” The genuine Sons of Liberty ” gathered in the Hall March 18, 1767, that they might rejoice together be-cause of the repeal of the Stamp Act. The Boston Gazette reported that “a large company of the principal inhabitants crowded that spacious apartment, and with loud huzzas, andrepeated acclamations at each of the twenty-five toasts, saluted the glorious and memorable heroes of America, particularly those who distinguished themselves in the cause of Liberty, which was ever growing under the iron hand of oppression.”

What has been called ” perhaps the most dramatic scene in all history ” was staged in this Cradle of Liberty on the day after the Boston Massacre, March 6, 1770. The crowd was so large that it was necessary to adjourn to Old South before action could be taken requesting the governor to withdraw the troops whose presence had led to the massacre.

Then came the tea meetings. The first of these was held in the Hall on November 5, 1773. At this meeting committees were appointed to wait on the several per-sons to whom tea had been consigned by the East India Company, ” and in the name of the town to request them from a regard to their character, and to the peace and good order of the town, immediately to resign their trust.” The response made to these committees and to subsequent tea meetings was unsatisfactory, and on December 16 a number of disguised citizens gathered at the waterfront and held the ” Boston Tea Party.”

The occupation of Boston by the British interrupted the Faneuil Hall town meetings, but soon after the evacuation of the city the people turned their steps thither for public gatherings of many sorts.
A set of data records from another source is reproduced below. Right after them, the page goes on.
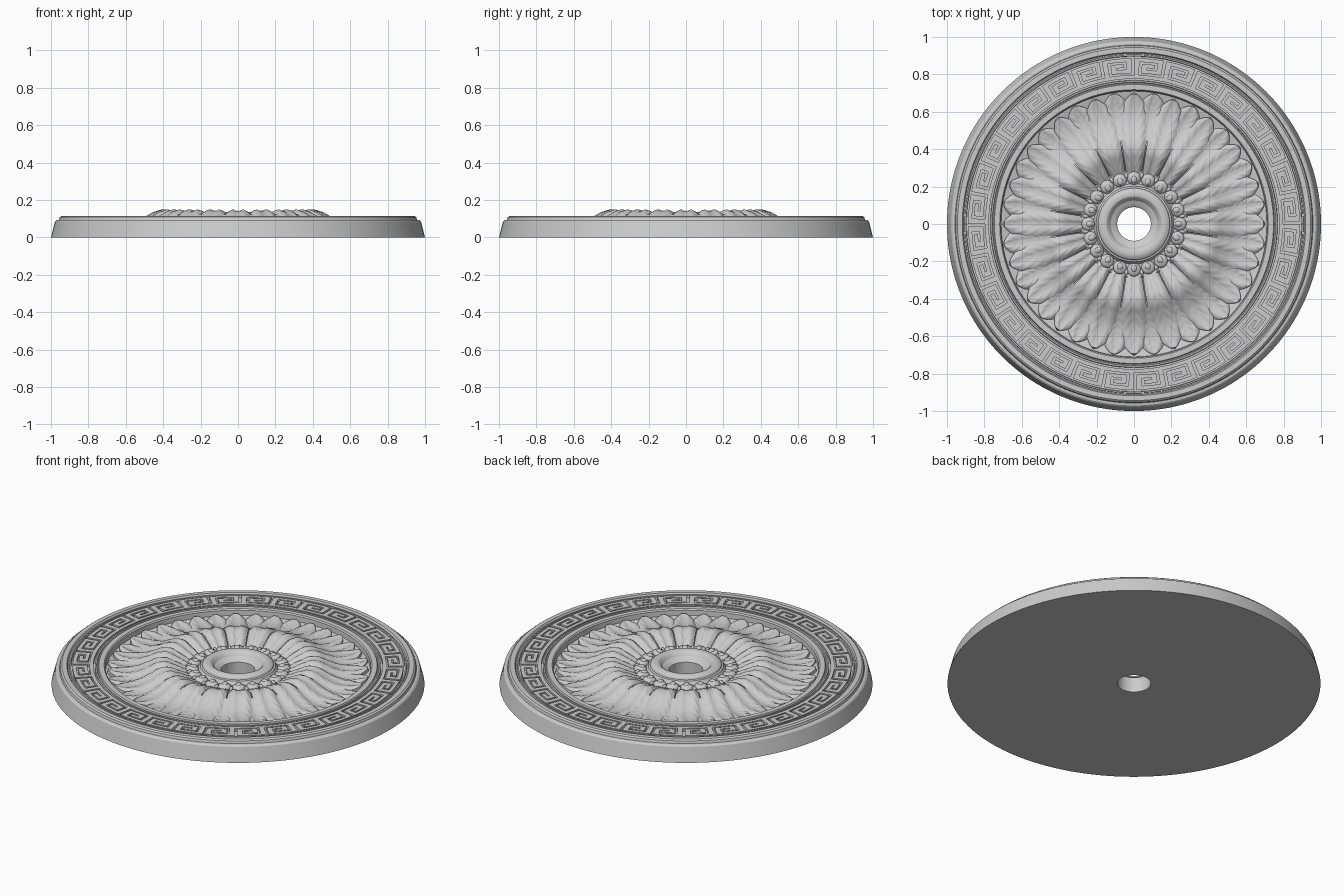
import bpy, bmesh
from math import sin, cos, pi, radians

if "Cube" in bpy.data.objects:
    bpy.data.objects.remove(bpy.data.objects["Cube"])

LEAVES, KEYS, LOBES = 20, 32, 20


def polar(r, a, z):
    return (r * cos(a), r * sin(a), z)


def finish(bm, name, angle=35):
    bmesh.ops.remove_doubles(bm, verts=bm.verts[:], dist=1e-5)
    bmesh.ops.recalc_face_normals(bm, faces=bm.faces[:])
    me = bpy.data.meshes.new(name)
    bm.to_mesh(me)
    bm.free()
    ob = bpy.data.objects.new(name, me)
    bpy.context.collection.objects.link(ob)
    bpy.ops.object.select_all(action='DESELECT')
    ob.select_set(True)
    bpy.context.view_layer.objects.active = ob
    bpy.ops.object.shade_smooth_by_angle(angle=radians(angle))
    return ob


def lathe(name, profile, segs=160):
    """Revolve a closed (radius, z) loop around z."""
    bm = bmesh.new()
    rings = [[bm.verts.new(polar(r, 2 * pi * i / segs, z)) for r, z in profile]
             for i in range(segs)]
    n = len(profile)
    for i in range(segs):
        a, b = rings[i], rings[(i + 1) % segs]
        for j in range(n):
            k = (j + 1) % n
            bm.faces.new((a[j], b[j], b[k], a[k]))
    return finish(bm, name, 25)


# Height of the leaf wave along the radius
WAVE = [(.20, .05), (.27, .082), (.33, .112), (.39, .136), (.44, .130), (.49, .105),
        (.55, .082), (.61, .076), (.66, .083), (.71, .098), (.76, .11)]


def wave(r):
    for i in range(1, len(WAVE) - 2):
        (x0, y0), (x1, y1), (x2, y2), (x3, y3) = WAVE[i - 1:i + 3]
        if r <= x2 or i == len(WAVE) - 3:
            t, h = (r - x1) / (x2 - x1), x2 - x1
            m1, m2 = (y2 - y0) / (x2 - x0) * h, (y3 - y1) / (x3 - x1) * h
            return ((2*t**3 - 3*t*t + 1) * y1 + (t**3 - 2*t*t + t) * m1
                    + (3*t*t - 2*t**3) * y2 + (t**3 - t*t) * m2)


# Body: moulded rim, recessed key band, leaf bed
leaf_bed = [(r / 100, wave(r / 100) - .022) for r in range(70, 27, -2)]
lathe("medallion_body", [
    (.09, 0), (1, 0), (.978, .085), (.970, .092), (.957, .094), (.953, .108),
    (.944, .115), (.918, .115), (.912, .104), (.906, .104), (.904, .110), (.897, .110),
    (.895, .092), (.768, .092), (.766, .110), (.758, .110), (.755, .104),
    (.750, .104), (.746, .112), (.718, .112), (.712, .105), (.71, .075)]
    + leaf_bed + [(.275, .055), (.09, .055)])

# Centre boss: dished collar around the hole
lathe("centre_collar", [
    (.09, .03), (.29, .03), (.29, .086), (.283, .093), (.274, .09), (.215, .092),
    (.208, .1), (.202, .112), (.192, .115), (.188, .124), (.176, .132), (.162, .135),
    (.147, .132), (.134, .122), (.125, .108), (.113, .102), (.1, .097), (.09, .088)], 128)

# Greek key: one repeat drawn as cells, bent around the band and extruded
KEY = ["#######.",
       "#.....#.",
       "#.###.#.",
       "#.#...#.",
       "#.#####.",
       "#.......",
       "########"]


def edge(i, line=.68, gap=.32):
    return (i + 1) // 2 * line + i // 2 * gap


bm = bmesh.new()
r_out, r_in, pitch = .887, .776, 2 * pi / KEYS
for k in range(KEYS):
    for row, text in enumerate(KEY):
        for col, c in enumerate(text):
            if c == "#":
                a0, a1 = [-(k + edge(col + d) / edge(8)) * pitch for d in (0, 1)]
                r0, r1 = [r_out - (r_out - r_in) * edge(row + d) / edge(7) for d in (0, 1)]
                bm.faces.new([bm.verts.new(polar(r, a, .09)) for r, a in
                              ((r0, a0), (r1, a0), (r1, a1), (r0, a1))])
bmesh.ops.remove_doubles(bm, verts=bm.verts[:], dist=1e-5)
up = bmesh.ops.extrude_face_region(bm, geom=bm.faces[:])["geom"]
for v in up:
    if isinstance(v, bmesh.types.BMVert):
        v.co.z = .110
finish(bm, "greek_key_band", 30)


def leaf_ring(name, r0, r1, drop, offset, width):
    """Ring of veined leaves following the wave, with a skirt along the edges."""
    nu, nv = 44, 10
    bm = bmesh.new()
    for k in range(LEAVES):
        mid = pi / 2 + (k + offset) * 2 * pi / LEAVES
        grid = []
        for i in range(nu + 1):
            t = i / nu
            r = r0 + (r1 - r0) * t
            taper = 1 if t < .5 else max(0, 1 - ((t - .5) / .5) ** 2.3) ** .8
            half = pi / LEAVES * width * taper
            line = []
            for j in range(-nv - 1, nv + 2):
                v = max(-1, min(1, j / nv))
                s = abs(v)
                fade = min(1, taper * 1.3)
                z = wave(r) - drop
                z += fade * (.011 * sin(pi * min(1, s * 1.05)) - .008 * s ** 4)
                z += fade * .0018 * sin(2 * pi * (t * 7 - s * 2.2)) * sin(pi * s)
                z += .006 * fade * max(0, 1 - s / .12)          # midrib
                if abs(j) > nv or i == nu:
                    z -= .024
                line.append(bm.verts.new(polar(r, mid + half * v, z)))
            grid.append(line)
        for a, b in zip(grid, grid[1:]):
            for j in range(len(a) - 1):
                bm.faces.new((a[j], b[j], b[j + 1], a[j + 1]))
    return finish(bm, name, 50)


leaf_ring("front_leaves", .275, .703, 0, 0, .97)
leaf_ring("back_leaves", .45, .708, .008, .5, .8)

# Scalloped petals around the collar
bm = bmesh.new()


def lobe(r, a, size, z):
    new = bmesh.ops.create_uvsphere(bm, u_segments=20, v_segments=10, radius=1)["verts"]
    for v in new:
        x, y, h = v.co
        x, y = r + x * size[0], y * size[1]
        v.co = (x * cos(a) - y * sin(a), x * sin(a) + y * cos(a), z + h * size[2])


for k in range(LOBES):
    a = 2 * pi * k / LOBES
    lobe(.245, a, (.036, .037, .020), .092)
    lobe(.238, a, (.020, .016, .012), .106)
    lobe(.262, a + pi / LOBES, (.016, .010, .012), .094)
finish(bm, "scallop_petals", 60)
Fortunately the building had not been seriously injured. When Washington entered the city he spoke with feeling of the safety of the structure that had meant so much to the people.

It was fitting that, in the stirring days that preceded the War of 1812, meetings to protest against the acts of Great Britain should be held here. Historic gatherings followed during this war, as also during the War of 1861-65.

Three times Faneuil Hall has been rebuilt since its donor turned it over to his fellow-citizens. The first reconstruction came after the fire. In 1806 the building was enlarged and improved. Again in 1898 it was completely rebuilt and made fireproof, though, wherever possible, original materials were used. While it is much larger than in the early days, the general appearance is so similar that the structure would be recognized by such an ardent lover of the early structure as Lafayette, who, when he was in Boston in 1824, said :

” May Faneuil Hall ever stand, a monument to teach the world that resistance to oppression is a duty, and will under true republican institutions become a blessing.”